Work request -
Among the records below, how many lines contain the word "shrink"? The answer is a single number.

Records supplied Start Marker

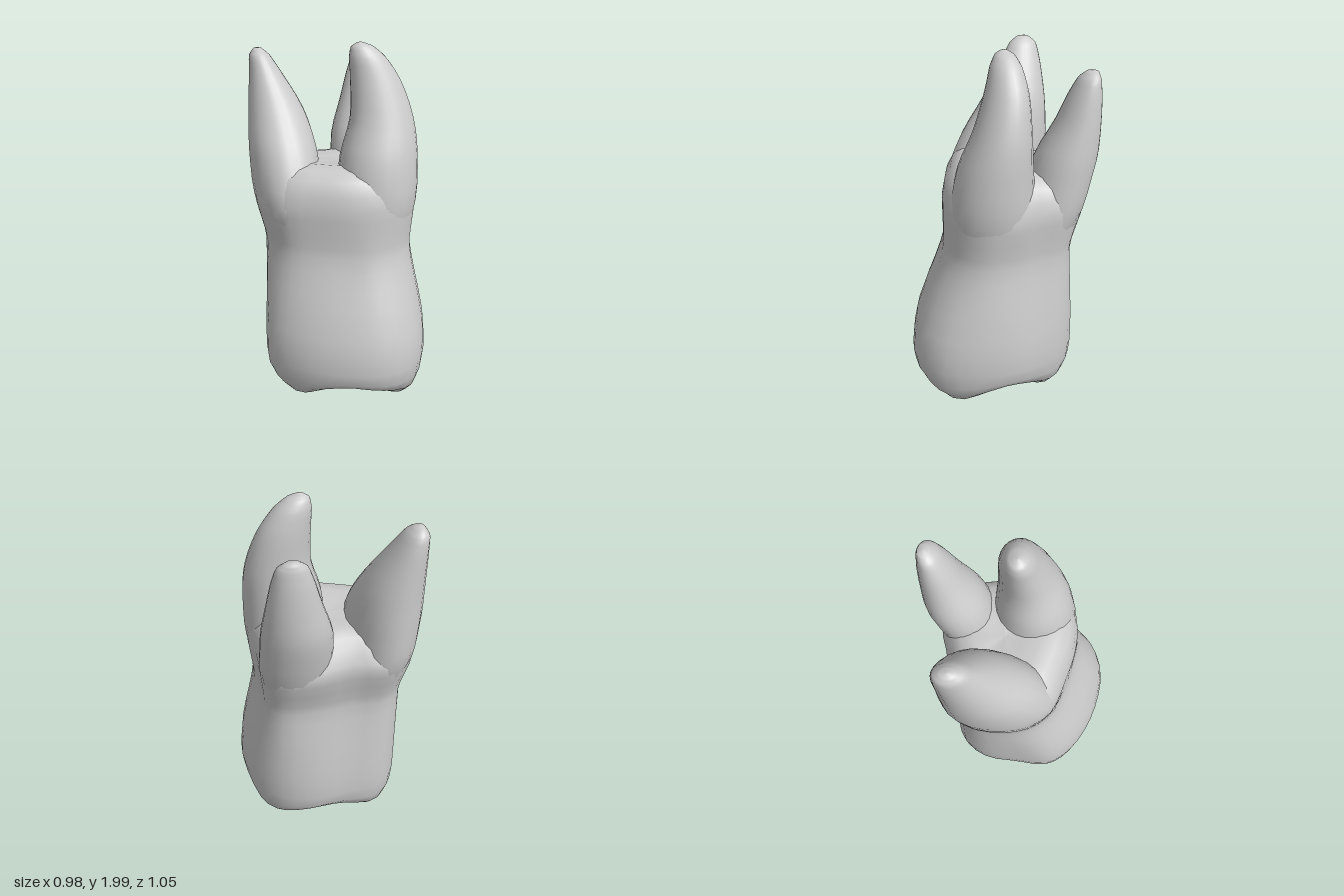
import * as THREE from 'three';

const SIDES = 40;
const material = new THREE.MeshStandardMaterial({ color: 0xcccccc, roughness: 0.7 });

// Skin over a stack of closed rings, each running left, front, right, back
function loft(rings) {
  const n = rings[0].length, pos = [], index = [];
  rings.forEach(r => r.forEach(p => pos.push(p.x, p.y, p.z)));
  for (let j = 0; j < rings.length - 1; j++) {
    for (let i = 0; i < n; i++) {
      const k = (i + 1) % n, a = j * n + i, b = j * n + k;
      index.push(a, b, b + n, a, b + n, a + n);
    }
  }
  const g = new THREE.BufferGeometry();
  g.setAttribute('position', new THREE.Float32BufferAttribute(pos, 3));
  g.setIndex(index);
  g.computeVertexNormals();
  return g;
}

// Smooth closed outline through a few (x, z) points
function outline(points) {
  const curve = new THREE.CatmullRomCurve3(
    points.map(([x, z]) => new THREE.Vector3(x, 0, z)), true, 'centripetal');
  return Array.from({ length: SIDES }, (_, i) => curve.getPoint(i / SIDES));
}

const crown = outline([
  [-0.47, 0.12], [-0.41, 0.25], [-0.27, 0.38], [-0.07, 0.48], [0.14, 0.52], [0.32, 0.45],
  [0.43, 0.28], [0.485, 0.06], [0.47, -0.1], [0.43, -0.25], [0.31, -0.38], [0.13, -0.44],
  [-0.08, -0.43], [-0.27, -0.41], [-0.39, -0.28], [-0.44, -0.08]]);
const neck = outline([
  [-0.41, 0], [-0.33, 0.14], [-0.2, 0.22], [-0.05, 0.28], [0.1, 0.32], [0.25, 0.28],
  [0.35, 0.18], [0.38, 0.02], [0.37, -0.14], [0.36, -0.27], [0.28, -0.36], [0.1, -0.38],
  [-0.1, -0.37], [-0.27, -0.38], [-0.38, -0.3], [-0.42, -0.15]]);
const shoulder = outline([
  [-0.46, 0], [-0.36, 0.14], [-0.2, 0.22], [-0.05, 0.28], [0.1, 0.305], [0.26, 0.28],
  [0.37, 0.18], [0.405, 0.04], [0.385, -0.13], [0.38, -0.29], [0.3, -0.42], [0.12, -0.45],
  [-0.08, -0.42], [-0.27, -0.45], [-0.42, -0.36], [-0.475, -0.18]]);

const blend = (a, b, t, y) => a.map((p, i) => p.clone().lerp(b[i], t).setY(y));
const shrink = (ring, cx, cz, f, height) => ring.map(p => {
  const x = cx + (p.x - cx) * f, z = cz + (p.z - cz) * f;
  return new THREE.Vector3(x, height(x, z), z);
});

// Chewing surface: four cusps with grooves between them
const cusps = [[-0.28, 0.2], [0.27, 0.31], [-0.24, -0.27], [0.3, -0.2]];
const chewing = (x, z) => 0.18 - 0.175 * Math.max(
  ...cusps.map(([cx, cz]) => Math.exp(-((x - cx) ** 2 + (z - cz) ** 2) / 0.04)));

function bodyGeometry() {
  const rings = [];
  for (const f of [0, 0.12, 0.24, 0.36, 0.48, 0.58, 0.67, 0.76])
    rings.push(shrink(crown, 0.02, 0.03, f, chewing));
  rings.push(shrink(crown, 0.02, 0.03, 0.86, (x, z) => chewing(x, z) * 0.9 + 0.015));
  rings.push(shrink(crown, 0.02, 0.03, 0.94, (x, z) => chewing(x, z) * 0.6 + 0.06));
  rings.push(shrink(crown, 0.02, 0.03, 0.985, (x, z) => chewing(x, z) * 0.3 + 0.14));
  for (const [y, t] of [[0.26, -0.02], [0.36, 0.04], [0.46, 0.15], [0.6, 0.42], [0.7, 0.64], [0.8, 0.84], [0.88, 0.97]])
    rings.push(blend(crown, neck, t, y));
  for (const [y, t] of [[0.94, 0.15], [1.02, 0.5], [1.1, 0.85], [1.16, 1]])
    rings.push(blend(neck, shoulder, t, y));
  // Saddle where the roots part, lower towards the back
  for (const [f, y] of [[0.96, 1.24], [0.87, 1.31], [0.72, 1.35], [0.5, 1.36], [0.25, 1.34], [0, 1.33]])
    rings.push(shrink(shoulder, 0, -0.1, f, (x, z) => y + 0.14 * Math.min(0, z + 0.1)));
  return loft(rings);
}

// Root from stations: [y, centre x, centre z, half width, half depth]
function rootGeometry(stations) {
  const centre = new THREE.CatmullRomCurve3(stations.map(([y, x, z]) => new THREE.Vector3(x, y, z)));
  const size = new THREE.CatmullRomCurve3(stations.map(s => new THREE.Vector3(s[3], 0, s[4])));
  const rows = (stations.length - 1) * 3, rings = [];
  for (let j = 0; j <= rows; j++) {
    const c = centre.getPoint(j / rows), s = size.getPoint(j / rows);
    rings.push(Array.from({ length: 24 }, (_, i) => {
      const a = i / 24 * Math.PI * 2;
      return new THREE.Vector3(c.x - s.x * Math.cos(a), c.y, c.z + s.z * Math.sin(a));
    }));
  }
  const [y, x, z] = stations.at(-1);
  rings.push(rings[0].map(() => new THREE.Vector3(x, y + 0.005, z)));
  return loft(rings);
}

const roots = {
  frontRoot: [
    [0.9, 0.15, 0.04, 0.2, 0.23], [1.15, 0.18, 0.065, 0.225, 0.235], [1.4, 0.195, 0.06, 0.215, 0.2],
    [1.6, 0.215, 0.03, 0.175, 0.15], [1.8, 0.185, -0.005, 0.137, 0.11],
    [1.92, 0.142, -0.018, 0.098, 0.08], [1.975, 0.115, -0.022, 0.06, 0.05], [1.995, 0.105, -0.022, 0.02, 0.02]],
  sideRoot: [
    [0.9, -0.21, -0.1, 0.19, 0.25], [1.15, -0.28, -0.14, 0.198, 0.31], [1.4, -0.3, -0.2, 0.19, 0.26],
    [1.6, -0.32, -0.27, 0.155, 0.185], [1.8, -0.367, -0.33, 0.09, 0.115],
    [1.89, -0.392, -0.35, 0.057, 0.08], [1.925, -0.4, -0.355, 0.025, 0.035]],
  backRoot: [
    [0.9, 0.18, -0.19, 0.16, 0.17], [1.15, 0.195, -0.28, 0.195, 0.17], [1.4, 0.2, -0.345, 0.185, 0.168],
    [1.6, 0.22, -0.4, 0.14, 0.12], [1.75, 0.23, -0.43, 0.105, 0.085],
    [1.84, 0.235, -0.45, 0.075, 0.055], [1.875, 0.235, -0.465, 0.035, 0.03]],
};

export function createModel() {
  const tooth = new THREE.Group();
  tooth.name = 'molar';
  const add = (name, geometry) => {
    const mesh = new THREE.Mesh(geometry, material);
    mesh.name = name;
    tooth.add(mesh);
  };
  add('crownAndNeck', bodyGeometry());
  for (const [name, stations] of Object.entries(roots)) add(name, rootGeometry(stations));
  return tooth;
}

Records supplied End Marker

Answer to this exercise -
6